Jordan Johnson may not be the most flashy or exciting fighter to watch, but he pushes a relentless pace and is able to rely on his elite wrestling skills to grind out victories, furthermore, his striking ability continues to rapidly improve. The middleweight division is certainly more talent-stacked than the light heavyweight division, however, the size advantage which Johnson gains by moving down in weight may very well offset the higher level of competition.

It’s definitely a trade-off, but only time will tell if this is a worthwhile career choice for the now 10-0 Johnson. One thing is for sure; Johnson looked phenomenal on Saturday, submitting Adam Yandiev and handing him his first professional loss in the process.

WHAT’S NEXT FOR JAN BLACHOWICZ?

The 35-year-old has had quite an interesting career arc in the UFC, thus far. After debuting with a first-round TKO of Ilir Latifi, Blachowicz faced some of the light heavyweight division’s top talent and dropped four out of five decisions to fighters including Corey Anderson, Jimi Manuwa and Alexander Gustafsson. On Saturday, he made easy work of Nikita Krylov, a man who was once viewed as one of the division’s best young fighters.

Blachowicz has won four in a row and is certainly one of the most qualified contenders for Daniel Cormier’s belt. “DC” was called out by Blachowicz in his post-fight interview, but it seems unlikely that we’ll ever witness that fight. Seemingly aware of this fact, Blachowicz also called out Alexander Gustafsson as a consolation.

Earlier this year, Blachowicz was able to avenge his 2015 loss to Jimi Manuwa, and I’d be interested to see if he can do the same against Gustafsson. Blachowicz has fought four times (and looked great each time) in the time span since Gustafsson last made an appearance in the octagon. I could see the Polish veteran riding this momentum into a victory over “Gus” and an eventual title-shot. Then again, Gustafsson has all the tools that make him a nightmare opponent for even the division’s best fighters.

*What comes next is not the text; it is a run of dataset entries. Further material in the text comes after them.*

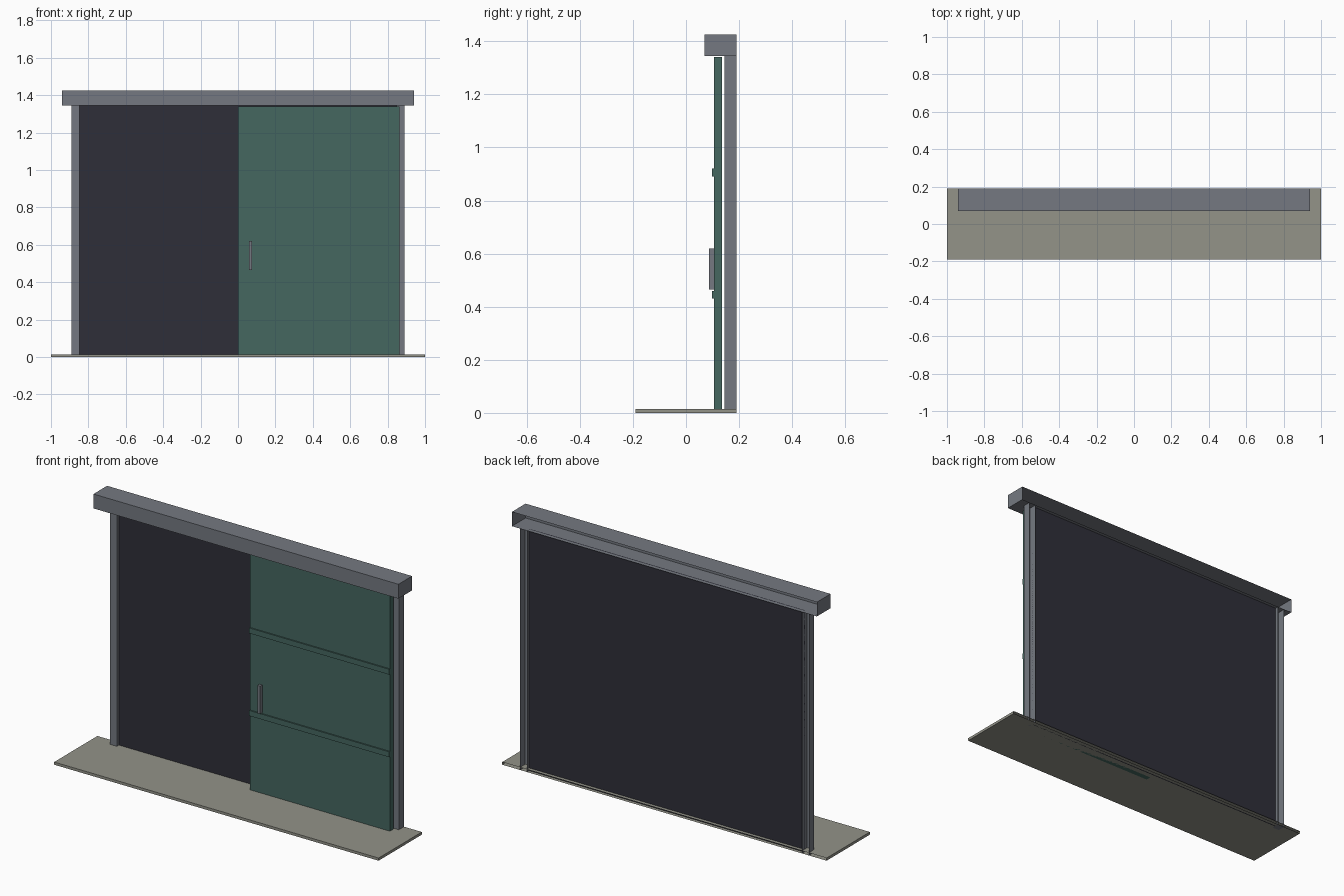
import bpy, bmesh

if "Cube" in bpy.data.objects:
    bpy.data.objects.remove(bpy.data.objects["Cube"])


def srgb(*c):
    return tuple((v / 255 / 12.92) if v < 11 else ((v / 255 + 0.055) / 1.055) ** 2.4 for v in c) + (1.0,)


def material(name, *rgb):
    m = bpy.data.materials.new(name)
    m.diffuse_color = srgb(*rgb)
    m.use_nodes = True
    m.node_tree.nodes["Principled BSDF"].inputs["Base Color"].default_value = m.diffuse_color
    return m


STEEL = material("grey steel", 117, 121, 129)
GREEN = material("door green", 69, 103, 96)
DARK = material("dark panel", 47, 47, 57)
STONE = material("floor stone", 147, 147, 137)


def box(name, mat, x, y, z, open_back=False):
    """Box from (min, max) ranges; open_back leaves out the +y face."""
    bm = bmesh.new()
    bmesh.ops.create_cube(bm, size=1)
    for v in bm.verts:
        v.co = [r[0] if c < 0 else r[1] for c, r in zip(v.co, (x, y, z))]
    bm.normal_update()
    if open_back:
        back = [f for f in bm.faces if f.normal.y > 0.9]
        bmesh.ops.delete(bm, geom=back, context='FACES_ONLY')
    me = bpy.data.meshes.new(name)
    bm.to_mesh(me)
    bm.free()
    me.materials.append(mat)
    ob = bpy.data.objects.new(name, me)
    bpy.context.collection.objects.link(ob)
    return ob


# Floor slab, hollow towards the back
box("floor_slab", STONE, (-1, 1), (-0.19, 0.19), (0, 0.015), True)

# Frame: two channel posts and the header channel, all open at the back
for side, x in (("left", (-0.89, -0.848)), ("right", (0.848, 0.89))):
    box(side + "_post", STEEL, x, (0.145, 0.19), (0, 1.345), True)
box("header", STEEL, (-0.94, 0.94), (0.07, 0.19), (1.345, 1.425), True)

# Dark infill between the posts
box("opening_panel", DARK, (-0.848, 0.848), (0.163, 0.17), (0, 1.345))

# Sliding door with two cross rails
box("sliding_door", GREEN, (0, 0.863), (0.105, 0.135), (0, 1.34))
for name, z in (("lower_rail", 0.43), ("upper_rail", 0.89)):
    box(name, GREEN, (0, 0.863), (0.098, 0.105), (z, z + 0.03))

# Pull handle
box("handle", STEEL, (0.06, 0.076), (0.086, 0.105), (0.465, 0.62))
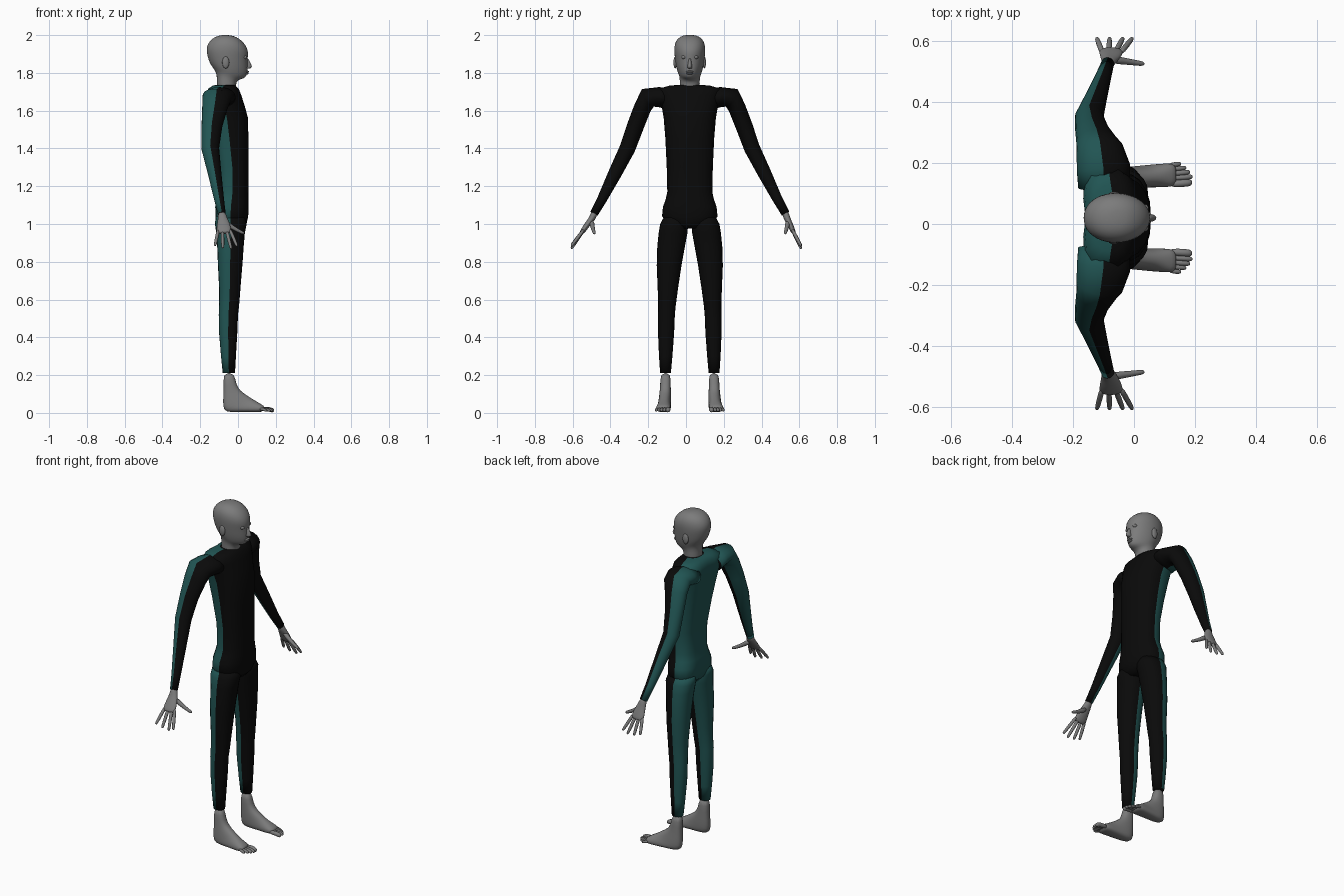
import bpy, bmesh, math
from mathutils import Vector as V

YC = 0.02   # body mid plane
N = 20      # sides of each loft


def material(name, col):
    m = bpy.data.materials.new(name)
    m.diffuse_color = (*col, 1)
    return m


SKIN = material("grey_skin", (0.2, 0.2, 0.2))
BLACK = material("suit_black", (0.003, 0.003, 0.003))
TEAL = material("suit_teal", (0.015, 0.09, 0.087))


def ring(c, u, v, n=N, p=2.0, taper=0.0, dent=0.0):
    """Superellipse section: u points to the front, v sideways."""
    pts = []
    for j in range(n):
        a = 2 * math.pi * j / n
        co, si = math.cos(a), math.sin(a)
        cu = math.copysign(abs(co) ** (2 / p), co)
        sv = math.copysign(abs(si) ** (2 / p), si)
        if co < 0:
            cu *= 1 - dent * math.exp(-(si / 0.4) ** 2)
        pts.append(c + u * cu + v * sv * (1 - taper * max(0, co)))
    return pts


def span(xb, zb, xf, zf, y, w, **k):
    """Section stretched between a back point and a front point."""
    a, b = V((xb, y, zb)), V((xf, y, zf))
    return ring((a + b) / 2, (b - a) / 2, V((0, w, 0)), **k)


def tube(path, n=N):
    """Sections square to a path of (x, y, z, depth radius, side radius)."""
    ps = [V(q[:3]) for q in path]
    out = []
    for i, q in enumerate(path):
        t = (ps[min(i + 1, len(ps) - 1)] - ps[max(i - 1, 0)]).normalized()
        ref = V((1, 0, 0)) if abs(t.x) < 0.75 else V((0, 0, 1))
        u = (ref - t * ref.dot(t)).normalized()
        out.append(ring(ps[i], u * q[3], t.cross(u) * q[4], n))
    return out


def loft(name, rings, side=1, suit=False, sub=0):
    me = bpy.data.meshes.new(name)
    bm = bmesh.new()
    rows = [[bm.verts.new((p.x, YC + side * p.y, p.z)) for p in r] for r in rings]
    n = len(rows[0])
    for r0, r1 in zip(rows, rows[1:]):
        for j in range(n):
            f = bm.faces.new((r0[j], r0[(j + 1) % n], r1[(j + 1) % n], r1[j]))
            if suit and math.cos(2 * math.pi * (j + 0.5) / n) < 0:
                f.material_index = 1
    bm.faces.new(rows[0])
    bm.faces.new(rows[-1])
    bmesh.ops.recalc_face_normals(bm, faces=bm.faces)
    for f in bm.faces:
        f.smooth = True
    bm.to_mesh(me)
    bm.free()
    for m in ((BLACK, TEAL) if suit else (SKIN,)):
        me.materials.append(m)
    ob = bpy.data.objects.new(name, me)
    bpy.context.collection.objects.link(ob)
    if sub:
        s = ob.modifiers.new("round", "SUBSURF")
        s.levels = s.render_levels = sub
    return ob


def ball(name, c, r, side=1):
    rows = []
    for i in range(9):
        a = math.pi * (0.03 + 0.94 * i / 8)
        rows.append(ring(V(c) + V((0, 0, -r[2] * math.cos(a))), V((r[0] * math.sin(a), 0, 0)),
                         V((0, r[1] * math.sin(a), 0)), 12))
    return loft(name, rows, side)


# Torso: z, back x, front x, half width, spine groove
torso = [(0.975, -0.09, 0.025, 0.04, 0.1), (1.0, -0.12, 0.045, 0.11, 0.2), (1.04, -0.132, 0.054, 0.147, 0.2),
         (1.09, -0.132, 0.056, 0.142, 0.15), (1.13, -0.122, 0.056, 0.128, 0.1), (1.17, -0.113, 0.055, 0.119, 0.1),
         (1.3, -0.115, 0.055, 0.122, 0.12), (1.45, -0.145, 0.055, 0.129, 0.18), (1.56, -0.17, 0.053, 0.138, 0.22),
         (1.62, -0.182, 0.037, 0.148, 0.25), (1.68, -0.184, 0.018, 0.165, 0.25), (1.715, -0.172, 0.004, 0.165, 0.2),
         (1.732, -0.14, -0.012, 0.11, 0.1), (1.737, -0.115, -0.02, 0.06, 0)]
loft("suit_torso", [span(b, z, f, z, 0, w, p=2.4, dent=d) for z, b, f, w, d in torso], suit=True)

# Head and neck: back x, back z, front x, front z, half width, narrowing to the front
head = [(-0.116, 1.71, -0.005, 1.71, 0.056, 0), (-0.112, 1.745, -0.012, 1.735, 0.053, 0),
        (-0.112, 1.79, -0.004, 1.764, 0.054, 0.1), (-0.124, 1.815, 0.034, 1.77, 0.061, 0.3),
        (-0.145, 1.842, 0.046, 1.785, 0.069, 0.3), (-0.158, 1.87, 0.053, 1.812, 0.075, 0.22),
        (-0.166, 1.905, 0.052, 1.85, 0.08, 0.15), (-0.168, 1.93, 0.052, 1.88, 0.083, 0.1),
        (-0.16, 1.957, 0.057, 1.91, 0.084, 0.1), (-0.139, 1.982, 0.042, 1.95, 0.077, 0.05),
        (-0.105, 1.998, 0.006, 1.984, 0.054, 0), (-0.07, 2.002, -0.03, 1.998, 0.022, 0)]
loft("head", [span(a, b, c, d, 0, w, p=2.15, taper=t) for a, b, c, d, w, t in head], sub=1)
loft("nose", [span(0.03, 1.882, 0.055, 1.882, 0, 0.006, n=12), span(0.03, 1.85, 0.067, 1.85, 0, 0.01, n=12),
              span(0.03, 1.832, 0.078, 1.832, 0, 0.014, n=12), span(0.03, 1.82, 0.066, 1.822, 0, 0.012, n=12)], sub=1)
ball("upper_lip", (0.047, 0, 1.806), (0.012, 0.02, 0.006))
ball("lower_lip", (0.045, 0, 1.797), (0.012, 0.017, 0.006))

for s, side in ((1, "left"), (-1, "right")):
    ball(side + "_eye", (0.036, 0.031, 1.883), (0.012, 0.014, 0.01), s)
    ball(side + "_ear", (-0.065, 0.077, 1.855), (0.019, 0.009, 0.032), s)

    # Leg: z, back x, front x, inner y, outer y
    leg = [(1.04, -0.118, 0.035, 0.02, 0.135), (1.0, -0.122, 0.046, 0.008, 0.157), (0.95, -0.115, 0.036, 0.013, 0.165),
           (0.88, -0.11, 0.03, 0.026, 0.172), (0.78, -0.106, 0.023, 0.044, 0.175), (0.66, -0.1, 0.013, 0.062, 0.17),
           (0.57, -0.1, 0.006, 0.074, 0.167), (0.52, -0.102, 0.0, 0.079, 0.168), (0.42, -0.1, -0.004, 0.083, 0.168),
           (0.3, -0.09, -0.011, 0.092, 0.163), (0.21, -0.081, -0.016, 0.1, 0.157)]
    loft(side + "_suit_leg", [span(b, z, f, z, (i + o) / 2, (o - i) / 2, p=2.2) for z, b, f, i, o in leg],
         s, suit=True)

    # Foot: sections swing from the ankle to the ball of the foot
    foot = [(-0.079, 0.215, -0.018, 0.215, 0.128, 0.027), (-0.075, 0.14, -0.01, 0.145, 0.129, 0.028),
            (-0.079, 0.085, 0.015, 0.115, 0.13, 0.031), (-0.08, 0.03, 0.045, 0.095, 0.132, 0.034),
            (-0.068, 0.003, 0.075, 0.075, 0.134, 0.035), (0.0, 0.004, 0.1, 0.06, 0.137, 0.037),
            (0.09, 0.003, 0.125, 0.045, 0.14, 0.04), (0.135, 0.004, 0.143, 0.033, 0.141, 0.037)]
    loft(side + "_foot", [span(a, b, c, d, y, w, p=2.4) for a, b, c, d, y, w in foot], s, sub=1)
    for k, (y, tip, r) in enumerate([(0.111, 0.19, 0.013), (0.13, 0.192, 0.009), (0.145, 0.184, 0.009),
                                     (0.159, 0.172, 0.008), (0.172, 0.155, 0.008)]):
        loft(f"{side}_toe_{k + 1}", tube([(0.115, y, 0.02, r, r), (tip - 0.025, y + 0.003, 0.021, r, r),
                                          (tip - 0.008, y + 0.005, 0.013, r, r),
                                          (tip, y + 0.005, 0.011, r * 0.6, r * 0.6)], 10), s, sub=1)

    # Arm with shoulder
    loft(side + "_suit_arm", tube([
        (-0.098, 0.10, 1.66, 0.085, 0.055), (-0.1, 0.165, 1.672, 0.088, 0.053), (-0.112, 0.222, 1.668, 0.078, 0.056),
        (-0.123, 0.25, 1.615, 0.067, 0.046), (-0.138, 0.287, 1.52, 0.055, 0.045), (-0.147, 0.33, 1.40, 0.047, 0.042),
        (-0.124, 0.395, 1.27, 0.036, 0.036), (-0.1, 0.465, 1.13, 0.026, 0.026),
        (-0.086, 0.507, 1.055, 0.021, 0.022)]), s, suit=True)

    # Hand: palm, four spread fingers and a forward thumb
    dy = 0.0 if s > 0 else 0.038
    loft(side + "_palm", tube([
        (-0.087, 0.503, 1.065, 0.02, 0.02), (-0.082, 0.515, 1.03, 0.024, 0.017), (-0.077, 0.53 + dy * 0.3, 1.0, 0.035, 0.015),
        (-0.075, 0.545 + dy * 0.5, 0.965, 0.04, 0.014), (-0.074, 0.553 + dy * 0.6, 0.95, 0.034, 0.011)]), s, sub=1)
    for k, (x0, x1, z1) in enumerate([(-0.103, -0.122, 0.885), (-0.083, -0.08, 0.872),
                                      (-0.063, -0.036, 0.868), (-0.045, -0.005, 0.882)]):
        a = V((x0, 0.54 + dy * 0.45, 0.975))
        b = V((x1, 0.59 + dy, z1))
        pts = [(*a.lerp(b, t), r, r) for t, r in ((0, 0.01), (0.5, 0.0095), (0.92, 0.0085), (1, 0.005))]
        loft(f"{side}_finger_{k + 1}", tube(pts, 10), s, sub=1)
    loft(side + "_thumb", tube([
        (-0.075, 0.52, 1.015, 0.014, 0.014), (-0.045, 0.516, 0.992, 0.014, 0.013), (-0.01, 0.511, 0.97, 0.01, 0.01),
        (0.025, 0.506, 0.953, 0.009, 0.009), (0.034, 0.505, 0.949, 0.005, 0.005)], 10), s, sub=1)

THE 41-YEAR-OLD CONTENDER

Aleksei Oleinik is now 6-2 in the UFC and his win over Mark Hunt should launch him into the heavyweight division’s top-10. Things appeared to be unraveling quickly for Oleinik, as several heavy leg kicks by Hunt rendered the Russian’s lead leg nearly useless. Furthermore, Hunt caught him with a heavy right hand that would have put most opponents to sleep.

However, the now 57-11 heavyweight showed amazing resilience and toughness as he hung in there and eventually was able to secure the takedown in the latter-part of round one. Once the fight hit the mat, Hunt had no answer for the submission specialist and quickly found himself on the losing end of a rear-naked choke.

A SHOUTOUT TO THE COMMENTARY TEAM

As per usual with European fight cards, fans were treated to the excellent commentary of Dan Hardy and John Gooden, with an added bonus — lightweight Paul Felder. Felder has shown his natural commentary chops over the past year on various fight night and contender series events, but he hasn’t quite made it to the top of the commentator pecking order. Saturday’s commentary trio was entertaining and displayed solid chemistry. I would love to see more of this trio going forward.